A: No, you don’t have to bring back employees or restore their compensation. But the extent of fewer employees making at least 75 percent of their original compensation will reduce the percentage of eligible payroll expenses that can be forgiven.
Q: How do I account for employees for PPP loan forgiveness?
A: Take the average number of eligible employees during the eight-week period and divide them by either:
- The average number of employees per pay period from Feb 15, 2019 through Jun 30, 2019.
- The average number of employees per pay period from Jan 1, 2020 through Feb 15, 2020.
See the tutorial:
Q: Where should I get my most recent payroll information?
A: There are a few ways to access your payroll information:
- IRS Form 940 and Form 941.
- A W-3, or W-2 summary, shows an aggregated amount of all your W-2s. It should match the totals from all four of your quarterly Form 941s.
- If you’re with a major payroll provider like ADP or Paychex, you can access their customer portal.
Q: I haven’t paid myself a salary since I opened my business. How do I document that in payroll?
A: PPP loans are based on historical payroll costs.

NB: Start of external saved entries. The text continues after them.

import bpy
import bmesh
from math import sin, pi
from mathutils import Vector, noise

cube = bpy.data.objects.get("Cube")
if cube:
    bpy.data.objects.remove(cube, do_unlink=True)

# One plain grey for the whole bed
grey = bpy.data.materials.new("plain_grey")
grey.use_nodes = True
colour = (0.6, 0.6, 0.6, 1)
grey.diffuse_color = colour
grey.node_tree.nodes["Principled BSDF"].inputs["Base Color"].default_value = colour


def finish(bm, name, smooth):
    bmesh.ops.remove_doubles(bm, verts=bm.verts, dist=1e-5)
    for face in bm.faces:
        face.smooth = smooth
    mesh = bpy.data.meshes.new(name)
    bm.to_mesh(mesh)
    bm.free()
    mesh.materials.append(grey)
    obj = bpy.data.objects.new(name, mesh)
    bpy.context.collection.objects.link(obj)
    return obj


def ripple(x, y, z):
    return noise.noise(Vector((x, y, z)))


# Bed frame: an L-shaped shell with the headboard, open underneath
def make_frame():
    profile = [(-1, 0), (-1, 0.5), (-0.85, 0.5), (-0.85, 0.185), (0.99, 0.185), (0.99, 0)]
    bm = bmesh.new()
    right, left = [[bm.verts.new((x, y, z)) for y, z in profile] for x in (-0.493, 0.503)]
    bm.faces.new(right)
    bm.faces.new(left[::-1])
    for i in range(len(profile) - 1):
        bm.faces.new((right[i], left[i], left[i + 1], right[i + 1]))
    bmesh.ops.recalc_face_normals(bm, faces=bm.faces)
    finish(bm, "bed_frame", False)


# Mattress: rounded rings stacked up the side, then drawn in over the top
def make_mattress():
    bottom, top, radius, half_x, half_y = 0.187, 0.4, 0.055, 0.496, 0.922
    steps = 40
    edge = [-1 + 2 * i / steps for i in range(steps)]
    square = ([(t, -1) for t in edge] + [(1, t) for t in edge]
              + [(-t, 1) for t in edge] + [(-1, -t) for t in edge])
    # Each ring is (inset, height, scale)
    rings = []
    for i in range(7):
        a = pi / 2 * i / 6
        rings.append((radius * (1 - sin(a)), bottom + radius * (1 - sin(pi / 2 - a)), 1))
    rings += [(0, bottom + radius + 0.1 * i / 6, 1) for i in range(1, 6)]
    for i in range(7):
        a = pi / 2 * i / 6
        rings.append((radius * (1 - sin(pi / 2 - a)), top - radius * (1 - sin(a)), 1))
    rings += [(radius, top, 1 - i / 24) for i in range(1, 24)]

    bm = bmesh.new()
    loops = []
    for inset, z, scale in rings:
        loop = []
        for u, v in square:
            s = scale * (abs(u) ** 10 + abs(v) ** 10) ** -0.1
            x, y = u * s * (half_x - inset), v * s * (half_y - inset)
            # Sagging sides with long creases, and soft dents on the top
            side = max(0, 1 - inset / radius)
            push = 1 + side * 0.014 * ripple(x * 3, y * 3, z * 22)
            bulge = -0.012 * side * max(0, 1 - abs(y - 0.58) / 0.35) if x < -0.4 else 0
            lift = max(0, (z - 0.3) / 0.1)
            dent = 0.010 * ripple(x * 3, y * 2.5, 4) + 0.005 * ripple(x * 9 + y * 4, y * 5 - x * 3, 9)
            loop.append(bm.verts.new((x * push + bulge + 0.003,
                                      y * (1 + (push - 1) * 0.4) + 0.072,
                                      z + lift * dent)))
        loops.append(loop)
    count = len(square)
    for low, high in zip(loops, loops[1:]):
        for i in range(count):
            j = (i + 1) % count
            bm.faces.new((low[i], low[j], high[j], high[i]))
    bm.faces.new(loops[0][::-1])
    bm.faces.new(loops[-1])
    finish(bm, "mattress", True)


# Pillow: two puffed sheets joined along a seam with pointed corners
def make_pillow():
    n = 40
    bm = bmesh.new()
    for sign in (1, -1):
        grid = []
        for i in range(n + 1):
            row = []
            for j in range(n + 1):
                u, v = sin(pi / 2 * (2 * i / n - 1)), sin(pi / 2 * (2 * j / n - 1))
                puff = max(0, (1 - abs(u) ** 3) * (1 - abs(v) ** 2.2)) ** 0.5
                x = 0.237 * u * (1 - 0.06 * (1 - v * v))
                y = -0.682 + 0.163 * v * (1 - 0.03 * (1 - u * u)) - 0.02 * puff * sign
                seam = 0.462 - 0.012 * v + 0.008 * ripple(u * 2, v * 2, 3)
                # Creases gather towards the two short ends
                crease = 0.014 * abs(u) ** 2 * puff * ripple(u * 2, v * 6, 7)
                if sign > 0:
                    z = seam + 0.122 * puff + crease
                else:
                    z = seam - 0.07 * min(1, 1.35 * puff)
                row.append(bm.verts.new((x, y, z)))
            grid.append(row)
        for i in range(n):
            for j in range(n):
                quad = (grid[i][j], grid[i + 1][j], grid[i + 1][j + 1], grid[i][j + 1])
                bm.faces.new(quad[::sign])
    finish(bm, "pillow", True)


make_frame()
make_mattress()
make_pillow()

If you haven’t done any payroll (such as if you’re the sole employee), you won’t have any payroll to base the loan amount on. This would be a situation to consider an EIDL loan instead of a PPP loan.
Q: What are the new 401(k) Plan Loan Provisions that fall under the CARES Act?
A: The new 401(k) Plan Loan provisions allow for loans of up to 100 percent of your vested balance (with a cap of $100,000) and deferred payments for 12 months.
Q: Can employees who have made deferrals reverse them if furloughed?
A: No. However, new regulations do allow for up to a $100k hardship distribution due to economic hardship as a result of the COVID-1 outbreak. Taking this distribution lets you avoid early withdraw penalties, but it is taxable if the individual doesn’t return the amount loaned within three years.
We’re closely monitoring regulation changes to hardship withdraws for updates your employees can take advantage of. Employees can stop making deferrals by using the salary deferral agreement document found in the corporate and 401(k) plan documents that Guidant prepared for you.